Iranian religious opponent seeks asylum

Ankara, Turkey - An Iranian woman, the leader of an atheist sect who has been held in custody in Turkey for the past month, is seeking asylum. Iran would execute her if she returned, she says

Accused of fomenting religious hatred, Nigar Azizmuradi, the Iranian head of the Raelian Movement who was recently taken into custody in Turkey for using a fake passport and who faces almost certain death back home, has requesteed asylum from U.N. authorities.

A former cinema student at Tehran University, 31-year-old Nigar Azizmuradi has sought asylum because she is afraid of being executed in Iran as a political and religious opponent.

The Raelian Movement believes that aliens created humans and that such information is written in all holy books but has been misinterpreted by humans. Azizmuradi is the head of the movement in Iran and identifies herself as a “moderate Islamist.”

“My only fault is to be a moderate Islamist. [Iran] treats moderates as non-religious and executes them,” she said in talking to family members who were visiting her in Turkey. She has been in custody for a month and was being held in a guesthouse for foreigners.

Last year, the Iranian secret service determined that she was working for the Raelian Movement and broke into her house, examining her computers, files and cameras, according to the information she gave her family in their visit. “They took me into custody and questioned me for three months,” she said. “Every morning at 7 they took me in for questioning until 2:30 p.m..”

The secret service was also alleged to have conducted an investigation about her mother, father, sister and friends. They later forced Azizmuradi to sign a paper indicating that she would not participate in these kinds of activities again.

“I was determined to participate in marches and gatherings in support of [Mahmoud] Ahmadinejad’s competitor Mir Hussein Mousavi during the elections, and I was taken into custody again. They brought me near water infrastructure pipes and beat me. My arm was broken. Other protesters saw me being beaten – they saved and treated me. I decided to run away after I came to,” she said.

With a fake passport, Azizmuradi came to Turkey and proceeded to Kenya in preparation of a trip to Britain. Upon arriving in Kenya on Oct. 19, however, police in the airport realized her passport was fake and sent her back to Turkey.

“My morale is so bad because of what I have been through in the last year. My lungs are sick. Other refugees smoke too much,” she said.
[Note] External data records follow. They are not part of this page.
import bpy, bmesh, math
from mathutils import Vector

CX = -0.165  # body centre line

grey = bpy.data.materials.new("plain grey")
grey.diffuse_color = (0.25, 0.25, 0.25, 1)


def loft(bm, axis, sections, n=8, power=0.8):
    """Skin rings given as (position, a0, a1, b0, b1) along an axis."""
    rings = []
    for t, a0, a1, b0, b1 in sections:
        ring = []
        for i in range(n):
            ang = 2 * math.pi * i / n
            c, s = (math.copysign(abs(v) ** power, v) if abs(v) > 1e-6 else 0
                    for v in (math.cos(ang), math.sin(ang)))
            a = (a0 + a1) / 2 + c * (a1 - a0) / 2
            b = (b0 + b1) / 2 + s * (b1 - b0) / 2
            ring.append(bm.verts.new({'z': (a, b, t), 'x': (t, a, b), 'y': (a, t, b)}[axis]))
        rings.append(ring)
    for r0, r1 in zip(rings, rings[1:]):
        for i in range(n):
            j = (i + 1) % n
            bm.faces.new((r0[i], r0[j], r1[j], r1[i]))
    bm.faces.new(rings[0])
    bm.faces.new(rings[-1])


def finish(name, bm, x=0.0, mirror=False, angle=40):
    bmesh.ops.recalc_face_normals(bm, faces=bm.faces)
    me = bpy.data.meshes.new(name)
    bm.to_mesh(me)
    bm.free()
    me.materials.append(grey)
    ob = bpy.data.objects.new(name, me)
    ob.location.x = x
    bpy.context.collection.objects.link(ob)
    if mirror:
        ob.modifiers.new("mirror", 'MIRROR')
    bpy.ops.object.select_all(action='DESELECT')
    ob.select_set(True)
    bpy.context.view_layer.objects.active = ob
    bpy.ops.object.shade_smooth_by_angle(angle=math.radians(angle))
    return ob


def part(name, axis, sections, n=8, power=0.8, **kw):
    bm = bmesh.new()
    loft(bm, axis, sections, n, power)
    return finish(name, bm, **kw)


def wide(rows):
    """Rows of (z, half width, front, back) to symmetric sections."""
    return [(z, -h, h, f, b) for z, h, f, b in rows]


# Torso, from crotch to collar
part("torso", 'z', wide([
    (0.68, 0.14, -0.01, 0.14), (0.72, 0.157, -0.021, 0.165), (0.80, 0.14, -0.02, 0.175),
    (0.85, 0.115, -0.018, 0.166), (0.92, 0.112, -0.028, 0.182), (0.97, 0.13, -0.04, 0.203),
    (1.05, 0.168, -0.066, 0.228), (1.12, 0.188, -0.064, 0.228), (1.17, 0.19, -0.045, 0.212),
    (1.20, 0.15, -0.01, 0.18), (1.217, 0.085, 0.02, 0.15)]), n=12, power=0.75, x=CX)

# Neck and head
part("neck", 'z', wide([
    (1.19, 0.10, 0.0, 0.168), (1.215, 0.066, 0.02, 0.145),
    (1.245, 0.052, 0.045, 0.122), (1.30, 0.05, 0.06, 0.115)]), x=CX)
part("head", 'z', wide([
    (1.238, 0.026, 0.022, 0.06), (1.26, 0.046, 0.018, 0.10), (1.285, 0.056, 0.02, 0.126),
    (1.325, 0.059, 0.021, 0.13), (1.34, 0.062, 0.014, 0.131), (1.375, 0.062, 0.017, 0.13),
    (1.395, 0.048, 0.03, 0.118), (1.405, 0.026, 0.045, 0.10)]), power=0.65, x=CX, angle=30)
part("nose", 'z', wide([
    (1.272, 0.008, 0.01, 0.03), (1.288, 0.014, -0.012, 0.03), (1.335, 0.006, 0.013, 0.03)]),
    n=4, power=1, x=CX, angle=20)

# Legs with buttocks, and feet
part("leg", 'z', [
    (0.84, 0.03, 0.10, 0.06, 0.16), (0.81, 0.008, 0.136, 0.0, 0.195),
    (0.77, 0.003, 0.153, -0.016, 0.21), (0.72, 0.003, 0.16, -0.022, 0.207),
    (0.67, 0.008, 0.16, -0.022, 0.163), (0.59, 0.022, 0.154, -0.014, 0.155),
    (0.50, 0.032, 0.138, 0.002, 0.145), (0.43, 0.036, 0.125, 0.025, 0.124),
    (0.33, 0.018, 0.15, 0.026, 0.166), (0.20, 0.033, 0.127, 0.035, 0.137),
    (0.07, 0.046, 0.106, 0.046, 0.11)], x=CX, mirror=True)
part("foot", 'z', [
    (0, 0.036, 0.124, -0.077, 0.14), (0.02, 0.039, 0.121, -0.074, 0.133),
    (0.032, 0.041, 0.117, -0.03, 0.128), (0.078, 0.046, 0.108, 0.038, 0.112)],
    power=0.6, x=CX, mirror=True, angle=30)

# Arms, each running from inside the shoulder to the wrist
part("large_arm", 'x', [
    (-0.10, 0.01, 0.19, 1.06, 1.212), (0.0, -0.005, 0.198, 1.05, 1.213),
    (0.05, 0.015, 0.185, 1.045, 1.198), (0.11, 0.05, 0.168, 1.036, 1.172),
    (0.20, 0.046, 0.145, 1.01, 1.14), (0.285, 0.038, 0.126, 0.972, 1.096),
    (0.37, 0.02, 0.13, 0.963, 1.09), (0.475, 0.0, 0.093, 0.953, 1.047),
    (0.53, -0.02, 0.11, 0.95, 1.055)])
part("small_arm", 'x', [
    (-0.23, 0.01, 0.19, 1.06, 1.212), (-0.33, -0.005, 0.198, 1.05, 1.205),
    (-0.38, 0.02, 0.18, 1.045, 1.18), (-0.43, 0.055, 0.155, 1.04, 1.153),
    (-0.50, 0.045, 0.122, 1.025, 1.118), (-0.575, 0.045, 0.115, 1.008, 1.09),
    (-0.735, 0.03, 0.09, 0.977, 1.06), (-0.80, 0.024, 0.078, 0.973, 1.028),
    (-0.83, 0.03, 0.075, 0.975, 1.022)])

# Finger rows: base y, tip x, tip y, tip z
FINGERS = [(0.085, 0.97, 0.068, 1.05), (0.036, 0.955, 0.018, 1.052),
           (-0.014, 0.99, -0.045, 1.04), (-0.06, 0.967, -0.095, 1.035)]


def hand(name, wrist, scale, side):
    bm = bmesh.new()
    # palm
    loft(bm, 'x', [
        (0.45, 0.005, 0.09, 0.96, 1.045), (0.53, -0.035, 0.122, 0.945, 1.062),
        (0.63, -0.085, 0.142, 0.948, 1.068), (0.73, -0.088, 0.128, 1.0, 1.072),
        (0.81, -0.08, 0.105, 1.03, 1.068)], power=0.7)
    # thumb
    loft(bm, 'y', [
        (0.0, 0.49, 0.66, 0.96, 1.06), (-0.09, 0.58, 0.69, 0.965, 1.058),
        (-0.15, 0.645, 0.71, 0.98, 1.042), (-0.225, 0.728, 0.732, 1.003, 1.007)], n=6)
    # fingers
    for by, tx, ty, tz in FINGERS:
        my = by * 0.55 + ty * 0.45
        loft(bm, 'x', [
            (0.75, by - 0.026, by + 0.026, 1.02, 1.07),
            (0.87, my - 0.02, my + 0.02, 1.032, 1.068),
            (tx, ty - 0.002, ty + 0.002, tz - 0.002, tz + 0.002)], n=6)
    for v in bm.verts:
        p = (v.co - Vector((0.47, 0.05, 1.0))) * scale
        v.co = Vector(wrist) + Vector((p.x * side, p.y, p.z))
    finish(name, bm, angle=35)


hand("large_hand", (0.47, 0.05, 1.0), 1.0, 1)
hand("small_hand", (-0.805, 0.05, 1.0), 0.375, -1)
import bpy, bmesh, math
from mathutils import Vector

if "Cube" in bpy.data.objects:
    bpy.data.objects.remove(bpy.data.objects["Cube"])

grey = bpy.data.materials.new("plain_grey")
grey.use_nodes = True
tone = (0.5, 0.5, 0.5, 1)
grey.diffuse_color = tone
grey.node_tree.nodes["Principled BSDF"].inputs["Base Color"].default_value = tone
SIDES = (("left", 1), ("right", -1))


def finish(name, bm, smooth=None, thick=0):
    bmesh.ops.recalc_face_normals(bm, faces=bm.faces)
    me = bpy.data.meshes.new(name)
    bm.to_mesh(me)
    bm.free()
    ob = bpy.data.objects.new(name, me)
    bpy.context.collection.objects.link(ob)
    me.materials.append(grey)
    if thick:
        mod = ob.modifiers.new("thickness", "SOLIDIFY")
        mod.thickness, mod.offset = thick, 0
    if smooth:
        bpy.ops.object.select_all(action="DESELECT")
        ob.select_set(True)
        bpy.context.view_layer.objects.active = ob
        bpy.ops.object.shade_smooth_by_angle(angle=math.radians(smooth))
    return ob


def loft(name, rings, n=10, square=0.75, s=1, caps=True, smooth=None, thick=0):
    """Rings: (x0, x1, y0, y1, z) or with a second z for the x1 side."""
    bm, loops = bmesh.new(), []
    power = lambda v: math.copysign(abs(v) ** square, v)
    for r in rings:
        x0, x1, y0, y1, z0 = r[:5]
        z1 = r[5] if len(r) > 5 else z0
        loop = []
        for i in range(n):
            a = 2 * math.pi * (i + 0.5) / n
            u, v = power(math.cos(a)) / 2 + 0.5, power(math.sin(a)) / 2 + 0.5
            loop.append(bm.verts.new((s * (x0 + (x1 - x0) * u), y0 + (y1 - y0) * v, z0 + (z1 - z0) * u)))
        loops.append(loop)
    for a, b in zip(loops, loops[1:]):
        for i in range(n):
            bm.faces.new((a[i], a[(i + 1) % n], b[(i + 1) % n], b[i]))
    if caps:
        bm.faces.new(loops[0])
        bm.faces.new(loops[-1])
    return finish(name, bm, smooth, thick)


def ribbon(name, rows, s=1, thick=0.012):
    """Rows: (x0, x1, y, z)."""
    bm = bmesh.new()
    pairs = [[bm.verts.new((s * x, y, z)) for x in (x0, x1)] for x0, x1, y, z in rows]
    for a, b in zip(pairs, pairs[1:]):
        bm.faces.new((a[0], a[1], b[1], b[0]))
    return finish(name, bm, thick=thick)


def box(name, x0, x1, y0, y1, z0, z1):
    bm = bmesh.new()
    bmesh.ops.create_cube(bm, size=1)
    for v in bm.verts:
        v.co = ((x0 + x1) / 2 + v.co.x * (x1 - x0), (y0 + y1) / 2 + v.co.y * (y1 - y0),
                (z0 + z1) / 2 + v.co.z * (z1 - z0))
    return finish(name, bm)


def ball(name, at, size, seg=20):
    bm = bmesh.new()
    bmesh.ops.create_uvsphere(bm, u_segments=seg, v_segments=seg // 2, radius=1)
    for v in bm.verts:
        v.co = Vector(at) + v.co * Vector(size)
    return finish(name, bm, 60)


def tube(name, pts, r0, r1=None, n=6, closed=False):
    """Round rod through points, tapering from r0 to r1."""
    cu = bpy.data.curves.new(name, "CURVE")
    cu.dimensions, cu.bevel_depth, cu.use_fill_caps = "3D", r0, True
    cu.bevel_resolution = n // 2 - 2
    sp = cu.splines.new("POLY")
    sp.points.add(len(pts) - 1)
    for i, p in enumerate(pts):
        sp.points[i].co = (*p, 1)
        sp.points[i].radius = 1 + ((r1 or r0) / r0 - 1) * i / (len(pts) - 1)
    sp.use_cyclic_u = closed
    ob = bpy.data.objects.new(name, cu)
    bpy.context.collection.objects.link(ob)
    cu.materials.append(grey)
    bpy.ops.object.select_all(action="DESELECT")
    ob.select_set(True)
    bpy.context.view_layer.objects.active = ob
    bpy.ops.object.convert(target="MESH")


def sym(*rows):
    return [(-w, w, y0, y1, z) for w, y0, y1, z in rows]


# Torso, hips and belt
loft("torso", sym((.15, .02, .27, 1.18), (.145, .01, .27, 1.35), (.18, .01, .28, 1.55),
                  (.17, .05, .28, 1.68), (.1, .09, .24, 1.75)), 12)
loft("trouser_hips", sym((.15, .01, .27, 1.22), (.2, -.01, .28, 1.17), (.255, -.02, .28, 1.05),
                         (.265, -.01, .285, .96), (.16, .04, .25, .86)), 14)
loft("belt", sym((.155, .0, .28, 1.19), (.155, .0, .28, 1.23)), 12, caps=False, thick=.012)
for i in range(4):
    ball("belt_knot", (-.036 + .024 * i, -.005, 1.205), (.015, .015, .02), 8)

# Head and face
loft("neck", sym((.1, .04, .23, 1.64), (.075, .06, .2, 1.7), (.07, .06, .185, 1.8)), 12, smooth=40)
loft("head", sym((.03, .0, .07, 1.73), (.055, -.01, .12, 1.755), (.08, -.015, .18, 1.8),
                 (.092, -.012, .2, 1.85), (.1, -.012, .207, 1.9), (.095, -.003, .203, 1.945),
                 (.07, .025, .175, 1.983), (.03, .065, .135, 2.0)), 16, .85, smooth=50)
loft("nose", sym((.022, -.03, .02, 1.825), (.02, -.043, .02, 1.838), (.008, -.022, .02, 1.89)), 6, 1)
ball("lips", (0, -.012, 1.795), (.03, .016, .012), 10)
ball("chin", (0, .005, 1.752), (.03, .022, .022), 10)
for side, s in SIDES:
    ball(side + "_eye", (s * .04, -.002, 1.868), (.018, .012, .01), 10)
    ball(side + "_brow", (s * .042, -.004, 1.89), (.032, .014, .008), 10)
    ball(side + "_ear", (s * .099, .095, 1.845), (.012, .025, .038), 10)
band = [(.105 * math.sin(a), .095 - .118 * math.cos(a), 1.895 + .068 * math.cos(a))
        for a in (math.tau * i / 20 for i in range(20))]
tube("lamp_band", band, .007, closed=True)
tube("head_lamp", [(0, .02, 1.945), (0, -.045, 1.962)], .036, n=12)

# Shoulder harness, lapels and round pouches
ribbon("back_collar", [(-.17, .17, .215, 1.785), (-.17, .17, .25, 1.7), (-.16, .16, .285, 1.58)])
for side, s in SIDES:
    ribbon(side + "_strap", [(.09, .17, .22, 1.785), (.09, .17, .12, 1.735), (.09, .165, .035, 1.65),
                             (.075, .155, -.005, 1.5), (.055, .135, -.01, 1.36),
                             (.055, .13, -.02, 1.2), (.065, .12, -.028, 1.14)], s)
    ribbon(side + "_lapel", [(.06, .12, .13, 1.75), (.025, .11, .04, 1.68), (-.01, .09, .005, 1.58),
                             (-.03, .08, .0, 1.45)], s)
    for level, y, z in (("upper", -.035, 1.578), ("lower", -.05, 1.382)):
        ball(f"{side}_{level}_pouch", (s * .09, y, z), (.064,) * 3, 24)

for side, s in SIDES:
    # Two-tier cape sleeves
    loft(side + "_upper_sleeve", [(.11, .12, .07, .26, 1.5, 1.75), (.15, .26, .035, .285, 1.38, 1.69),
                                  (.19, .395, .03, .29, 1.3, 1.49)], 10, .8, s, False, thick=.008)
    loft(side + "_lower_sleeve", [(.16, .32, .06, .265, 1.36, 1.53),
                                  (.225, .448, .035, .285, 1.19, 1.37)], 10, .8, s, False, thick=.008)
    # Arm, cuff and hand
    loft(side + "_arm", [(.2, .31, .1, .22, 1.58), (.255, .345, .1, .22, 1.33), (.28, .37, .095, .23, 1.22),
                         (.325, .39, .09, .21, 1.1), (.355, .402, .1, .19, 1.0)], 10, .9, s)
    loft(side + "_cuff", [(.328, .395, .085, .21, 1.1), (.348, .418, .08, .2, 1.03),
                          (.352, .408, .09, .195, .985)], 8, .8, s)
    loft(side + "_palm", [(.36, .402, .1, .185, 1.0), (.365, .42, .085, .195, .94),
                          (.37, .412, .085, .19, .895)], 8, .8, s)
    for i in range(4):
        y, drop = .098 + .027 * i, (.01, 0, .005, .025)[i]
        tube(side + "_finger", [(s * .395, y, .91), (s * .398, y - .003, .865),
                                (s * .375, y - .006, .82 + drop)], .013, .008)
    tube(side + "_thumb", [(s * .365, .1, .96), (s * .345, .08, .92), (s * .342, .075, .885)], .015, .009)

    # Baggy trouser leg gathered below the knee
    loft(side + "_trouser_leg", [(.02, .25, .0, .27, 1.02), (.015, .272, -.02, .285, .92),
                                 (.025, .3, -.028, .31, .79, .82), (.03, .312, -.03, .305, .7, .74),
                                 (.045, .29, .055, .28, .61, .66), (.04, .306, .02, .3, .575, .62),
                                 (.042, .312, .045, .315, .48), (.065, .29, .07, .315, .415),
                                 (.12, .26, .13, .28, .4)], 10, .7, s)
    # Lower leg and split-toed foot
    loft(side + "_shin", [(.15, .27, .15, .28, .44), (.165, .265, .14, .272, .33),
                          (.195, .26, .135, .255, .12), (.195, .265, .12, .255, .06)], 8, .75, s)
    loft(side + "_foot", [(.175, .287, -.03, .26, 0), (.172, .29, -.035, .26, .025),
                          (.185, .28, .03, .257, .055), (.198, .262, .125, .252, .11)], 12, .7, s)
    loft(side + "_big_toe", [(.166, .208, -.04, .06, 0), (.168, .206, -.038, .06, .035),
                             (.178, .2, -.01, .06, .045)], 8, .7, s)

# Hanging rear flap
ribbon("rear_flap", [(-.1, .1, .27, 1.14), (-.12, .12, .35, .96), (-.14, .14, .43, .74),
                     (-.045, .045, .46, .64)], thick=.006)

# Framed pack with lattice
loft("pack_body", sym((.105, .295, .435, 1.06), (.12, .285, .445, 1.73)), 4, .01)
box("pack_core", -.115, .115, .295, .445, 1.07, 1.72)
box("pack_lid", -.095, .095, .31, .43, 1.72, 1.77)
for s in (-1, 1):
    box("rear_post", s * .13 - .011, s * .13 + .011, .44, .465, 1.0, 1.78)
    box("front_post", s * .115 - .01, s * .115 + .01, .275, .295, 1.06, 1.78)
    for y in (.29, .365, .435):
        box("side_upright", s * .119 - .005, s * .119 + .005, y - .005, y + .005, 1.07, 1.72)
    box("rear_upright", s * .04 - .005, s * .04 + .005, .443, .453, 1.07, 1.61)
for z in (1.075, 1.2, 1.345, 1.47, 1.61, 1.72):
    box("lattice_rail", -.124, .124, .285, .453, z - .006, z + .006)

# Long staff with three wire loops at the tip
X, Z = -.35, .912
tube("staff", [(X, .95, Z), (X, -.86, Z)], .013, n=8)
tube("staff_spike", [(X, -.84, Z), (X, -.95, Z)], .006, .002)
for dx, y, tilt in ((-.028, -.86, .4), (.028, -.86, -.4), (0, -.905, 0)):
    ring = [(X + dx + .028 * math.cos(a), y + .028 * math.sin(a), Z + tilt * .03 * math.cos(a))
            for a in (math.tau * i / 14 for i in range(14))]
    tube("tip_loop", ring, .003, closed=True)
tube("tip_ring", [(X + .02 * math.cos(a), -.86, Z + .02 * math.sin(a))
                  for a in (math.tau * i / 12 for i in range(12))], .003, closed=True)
Azizmuradi also called on Turkey to support her.

Majority wants her to stay

Most of those who took an online poll conducted by the daily Hürriyet at demanded that she not be sent back to Iran. Almost 500,000 people voted in the online survey and 98 percent said she should be sent to another country. Only 1.7 percent wanted Azizmuradi to be sent back.

“A great majority of people opposes Nigar’s execution for being an atheist. It means they believe that not having a religion or being atheist deserves to be freely expressed,” Fatih Çekirge, a columnist at Hürriyet, wrote Monday.